Ottawa must change its policies on granting offshore oil and gas leases to companies in the Arctic if it wants to protect Canada’s national interests, says MP for the Western Arctic Dennis Bevington.
Bevington addressed the House of Commons during adjournment proceedings Wednesday evening with demands for new laws following the recent sale of offshore exploration leases in the Beaufort Sea to a British company with $220 in the bank.
Franklin Petroleum Ltd. was issued leases for nearly one million hectares in the Arctic for $7.5 million of promised work on Sept. 12.
Bevington said Canada must create new policies to ensure that only companies with the “assets, experience and safety record” are given leases to parcels in the Beaufort.
“What we see now is a company that cannot financially handle this kind of investment in the Arctic and will undoubtedly pick other partners for it,” he said. “If the company or the other partners are successful in finding a significant discovery in that area, the companies then have the right to that resource. That resource remains with them.”
The Canadian Petroleum Resources Act does not currently allow the minister of Aboriginal Affairs and Northern Development (AANDC) to decide on lease transfers. Bevington said federal legislation must be modified to require ministerial approval on the transfer of leases post-auction, similar to what is done internationally in countries like Norway.
“It flies in the face of logic,” he told The Journal. “If you give the minister full authority to say ‘no’ to a lease, which is the case now, why would you not have him have full authority to say ‘no’ to a transfer?”
Franklin’s owner Paul Barrett recently indicated Russia and Korea are in interested in partnering on the new leases, which Bevington said Canadians ought to be concerned about, considering the nationwide objections to China’s proposed takeover of Nexxen’s oilsands leases in Alberta.
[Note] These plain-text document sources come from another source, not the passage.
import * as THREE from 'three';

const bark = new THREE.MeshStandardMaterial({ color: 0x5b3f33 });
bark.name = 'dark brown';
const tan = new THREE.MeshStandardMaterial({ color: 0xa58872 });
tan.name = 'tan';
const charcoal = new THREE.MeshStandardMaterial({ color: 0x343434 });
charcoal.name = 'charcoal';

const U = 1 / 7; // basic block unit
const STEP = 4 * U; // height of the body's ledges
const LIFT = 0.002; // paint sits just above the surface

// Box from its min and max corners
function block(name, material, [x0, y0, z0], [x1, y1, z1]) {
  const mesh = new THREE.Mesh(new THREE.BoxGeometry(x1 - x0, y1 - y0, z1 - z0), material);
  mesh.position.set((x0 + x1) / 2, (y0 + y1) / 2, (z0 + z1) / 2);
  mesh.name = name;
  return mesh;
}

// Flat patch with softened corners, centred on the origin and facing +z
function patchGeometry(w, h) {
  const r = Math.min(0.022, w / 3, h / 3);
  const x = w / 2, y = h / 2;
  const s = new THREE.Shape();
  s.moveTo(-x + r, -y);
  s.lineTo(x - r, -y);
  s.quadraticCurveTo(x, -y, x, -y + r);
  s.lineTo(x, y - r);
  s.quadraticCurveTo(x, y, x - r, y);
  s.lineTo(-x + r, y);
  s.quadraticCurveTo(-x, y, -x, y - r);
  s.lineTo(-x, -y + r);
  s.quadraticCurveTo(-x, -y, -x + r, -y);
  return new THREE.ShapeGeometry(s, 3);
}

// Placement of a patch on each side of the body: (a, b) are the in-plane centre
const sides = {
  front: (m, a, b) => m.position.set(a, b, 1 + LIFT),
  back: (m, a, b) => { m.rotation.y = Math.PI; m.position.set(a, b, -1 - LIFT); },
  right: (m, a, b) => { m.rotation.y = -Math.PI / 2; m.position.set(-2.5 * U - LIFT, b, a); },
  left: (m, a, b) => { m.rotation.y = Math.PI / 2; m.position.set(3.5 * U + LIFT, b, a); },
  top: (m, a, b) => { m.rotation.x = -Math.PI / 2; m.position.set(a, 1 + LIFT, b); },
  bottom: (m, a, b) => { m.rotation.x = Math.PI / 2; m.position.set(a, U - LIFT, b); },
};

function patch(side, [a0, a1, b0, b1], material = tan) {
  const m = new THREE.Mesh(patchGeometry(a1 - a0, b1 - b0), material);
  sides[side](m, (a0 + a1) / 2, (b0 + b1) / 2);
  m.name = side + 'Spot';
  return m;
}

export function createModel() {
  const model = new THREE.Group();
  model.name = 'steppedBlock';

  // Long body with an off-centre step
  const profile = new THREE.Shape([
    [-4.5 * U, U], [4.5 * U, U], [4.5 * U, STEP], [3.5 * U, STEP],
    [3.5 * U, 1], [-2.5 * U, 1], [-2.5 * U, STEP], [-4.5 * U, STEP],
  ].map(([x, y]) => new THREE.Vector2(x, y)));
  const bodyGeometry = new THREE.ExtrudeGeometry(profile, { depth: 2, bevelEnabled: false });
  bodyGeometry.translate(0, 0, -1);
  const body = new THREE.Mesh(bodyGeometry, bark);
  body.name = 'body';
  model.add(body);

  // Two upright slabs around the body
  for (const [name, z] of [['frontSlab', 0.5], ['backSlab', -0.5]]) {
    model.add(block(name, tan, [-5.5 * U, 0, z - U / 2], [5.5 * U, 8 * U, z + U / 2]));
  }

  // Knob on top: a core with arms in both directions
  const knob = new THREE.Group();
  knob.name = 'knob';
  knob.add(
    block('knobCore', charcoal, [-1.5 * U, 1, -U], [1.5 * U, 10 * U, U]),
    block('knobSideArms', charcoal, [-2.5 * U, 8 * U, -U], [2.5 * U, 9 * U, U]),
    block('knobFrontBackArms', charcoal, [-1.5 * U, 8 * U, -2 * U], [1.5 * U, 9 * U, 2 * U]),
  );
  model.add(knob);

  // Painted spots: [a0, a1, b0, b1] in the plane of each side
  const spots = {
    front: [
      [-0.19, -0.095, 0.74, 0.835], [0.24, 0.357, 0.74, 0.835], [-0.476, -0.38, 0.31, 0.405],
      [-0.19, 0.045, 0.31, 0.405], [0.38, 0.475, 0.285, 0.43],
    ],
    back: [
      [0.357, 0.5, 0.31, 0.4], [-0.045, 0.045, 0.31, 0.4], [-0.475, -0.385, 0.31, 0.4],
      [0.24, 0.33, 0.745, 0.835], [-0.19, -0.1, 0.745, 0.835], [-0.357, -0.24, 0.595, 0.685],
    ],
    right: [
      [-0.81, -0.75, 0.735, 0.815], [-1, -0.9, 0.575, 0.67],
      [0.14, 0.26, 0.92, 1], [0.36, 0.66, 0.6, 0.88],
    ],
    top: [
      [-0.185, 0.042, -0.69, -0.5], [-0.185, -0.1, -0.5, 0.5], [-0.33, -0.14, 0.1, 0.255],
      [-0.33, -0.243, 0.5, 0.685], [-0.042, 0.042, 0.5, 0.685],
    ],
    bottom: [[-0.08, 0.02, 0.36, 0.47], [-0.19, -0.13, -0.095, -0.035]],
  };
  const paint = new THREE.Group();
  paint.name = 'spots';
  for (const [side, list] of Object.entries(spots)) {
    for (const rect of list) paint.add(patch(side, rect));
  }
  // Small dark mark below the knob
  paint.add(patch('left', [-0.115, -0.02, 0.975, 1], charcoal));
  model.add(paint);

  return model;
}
“I’m sure that Canadians are very concerned with the idea that two people in Britain can transfer over a lease for 9,000 square kilometres of Beaufort Sea to some other country,” he said. “I’m not saying one country shouldn’t have that, or another, but it’s clear that Canadians are concerned about this…Most Canadians have a real concern about turning over natural resources to the control of a state-owned company.”
Greg Rickford, parliamentary secretary for AANDC, defended the current legislation, stating that the bidding process, which is based on the single criterion that the highest bidder wins, is “open and transparent.”
“The process has four phases, which include community engagement, call for nominations, call for bids and the issuance of exploration licences. It is a public process through and through,” he said.
The bidding system stipulates a minimum bid be set at $1 million, and that a financial deposit of 25 per cent of that bid be made before a licence is awarded. A letter of credit is all that is needed to make the deposit.
Environmental assessments needed before exploration
Bevington has also argued that environmental assessment must begin before leases are handed out, based on a federal cabinet directive requiring departments to conduct strategic environmental assessments (SEAs) before adopting new policies, plans or programs which may have significant environmental effects.
SEAs are currently conducted for new bidding rounds by boards in Nova Scotia and Newfoundland for offshore development on the east coast.
But Rickford said another layer of assessment is unnecessary, since exploratory activities require authorization from the National Energy Board.
“Let me be clear. Lands are not sold in the process. Rights issuance does not provide permission to conduct exploratory activities,” he said.
“Only after a rigorous review process and environmental assessments does the National Energy Board authorize exploration. By law, the company needs to demonstrate that it has the financial capacity to afford potential liabilities in the event of a major incident.”